If you want to be liked, be a Manager. Don't sign up to a Driver unless you've got skin thick enough to handle it.

Monday, November 05, 2007

Deming's 14 Points

Everywhere you look you can find ideas and checklists that help you bring transformation to your company or your life. For organizational transformation specifically, none has stood the test of time like W. Edward Demings, 14 Points.
  1. Create constancy of purpose.
  2. Adopt the new philosophy.
  3. Cease dependence on mass inspection to achieve quality.
  4. Minimize total cost, not initial price of supplies.
  5. Improve constantly the system of production and service.
  6. Institute training on the job.
  7. Institute leadership.
  8. Drive out fear.
  9. Break down barriers between departments.
  10. Eliminate slogans, exhortations, and numerical targets.
  11. Eliminate work standards (quotas) and management by objective.
  12. Remove barriers that rob workers, engineers, and managers of their right to pride of
  13. workmanship.
  14. Institute a vigorous program of education and self-improvement.
  15. Put everyone in the company to work to accomplish the transformation.
-- Excerpt from Chapter 2 of Out of the Crisis by W. Edwards Deming
As someone who is all too often attempting to drive transformation in various organizations, I have found my internal dialog referring to this list often enough.

As helpful as these words have been for understanding how to implement transformation in an organization, I have found his words on how to bring the individual into the process even more empowering.

The first step is transformation of the individual. This transformation is discontinuous. It comes from understanding of the system of profound knowledge. The individual, transformed, will perceive new meaning to his life, to events, to numbers, to interactions between people.

Once the individual understands the system of profound knowledge, he will apply its principles in every kind of relationship with other people. He will have a basis for judgment of his own decisions and for transformation of the organizations that he belongs to. The individual, once transformed, will:
  • Set an example
  • Be a good listener, but will not compromise
  • Continually teach other people
  • Help people to pull away from their current practice and beliefs and move into the new philosophy without a feeling of guilt about the past
-- Excerpt from Chapter 4 of The New Economics for Industry, Government, Education by W. Edwards Deming
For myself, I am often challenged on my desire to keep quality high and to not compromise on language or vocabulary during discussion. I will adapt my language and alter my point of view, but always seek for consistency and correctness in speech.

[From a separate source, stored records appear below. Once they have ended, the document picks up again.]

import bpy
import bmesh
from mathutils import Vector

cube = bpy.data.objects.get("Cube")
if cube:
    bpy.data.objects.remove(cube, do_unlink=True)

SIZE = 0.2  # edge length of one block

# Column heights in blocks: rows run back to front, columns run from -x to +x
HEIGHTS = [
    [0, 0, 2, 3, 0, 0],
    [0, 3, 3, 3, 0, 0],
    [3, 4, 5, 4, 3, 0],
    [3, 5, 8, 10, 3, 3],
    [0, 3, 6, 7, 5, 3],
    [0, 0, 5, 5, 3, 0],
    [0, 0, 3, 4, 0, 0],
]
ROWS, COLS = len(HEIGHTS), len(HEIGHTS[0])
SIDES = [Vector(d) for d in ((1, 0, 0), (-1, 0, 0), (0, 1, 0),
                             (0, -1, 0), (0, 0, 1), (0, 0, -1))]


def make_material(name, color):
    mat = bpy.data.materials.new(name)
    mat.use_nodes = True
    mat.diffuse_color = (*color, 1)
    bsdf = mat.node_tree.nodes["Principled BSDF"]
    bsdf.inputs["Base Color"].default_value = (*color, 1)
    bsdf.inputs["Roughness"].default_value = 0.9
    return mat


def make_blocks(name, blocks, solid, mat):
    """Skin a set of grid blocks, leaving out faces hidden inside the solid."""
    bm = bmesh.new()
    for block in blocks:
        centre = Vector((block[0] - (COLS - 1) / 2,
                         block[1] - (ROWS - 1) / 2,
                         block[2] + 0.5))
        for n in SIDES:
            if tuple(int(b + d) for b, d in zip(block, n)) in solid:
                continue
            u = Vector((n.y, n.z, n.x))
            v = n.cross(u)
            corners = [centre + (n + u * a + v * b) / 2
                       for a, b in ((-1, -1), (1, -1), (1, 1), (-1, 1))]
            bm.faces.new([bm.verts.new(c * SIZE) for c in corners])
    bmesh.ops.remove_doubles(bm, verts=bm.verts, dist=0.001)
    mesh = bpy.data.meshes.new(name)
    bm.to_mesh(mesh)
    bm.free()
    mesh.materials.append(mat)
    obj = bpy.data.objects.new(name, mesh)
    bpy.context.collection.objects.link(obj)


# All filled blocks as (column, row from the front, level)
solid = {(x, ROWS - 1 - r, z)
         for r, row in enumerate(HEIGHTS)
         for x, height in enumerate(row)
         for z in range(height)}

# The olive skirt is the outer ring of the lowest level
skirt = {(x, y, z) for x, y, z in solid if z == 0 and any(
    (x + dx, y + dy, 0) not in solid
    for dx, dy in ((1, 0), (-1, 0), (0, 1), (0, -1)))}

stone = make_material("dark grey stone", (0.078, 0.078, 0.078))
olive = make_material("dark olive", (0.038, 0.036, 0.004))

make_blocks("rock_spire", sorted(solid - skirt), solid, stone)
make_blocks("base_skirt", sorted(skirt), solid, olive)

Often times the less deliberate find this strict discipline confining or frustrating. For me it is the cost of quality and effectiveness.

Thanks for validating me, Deming.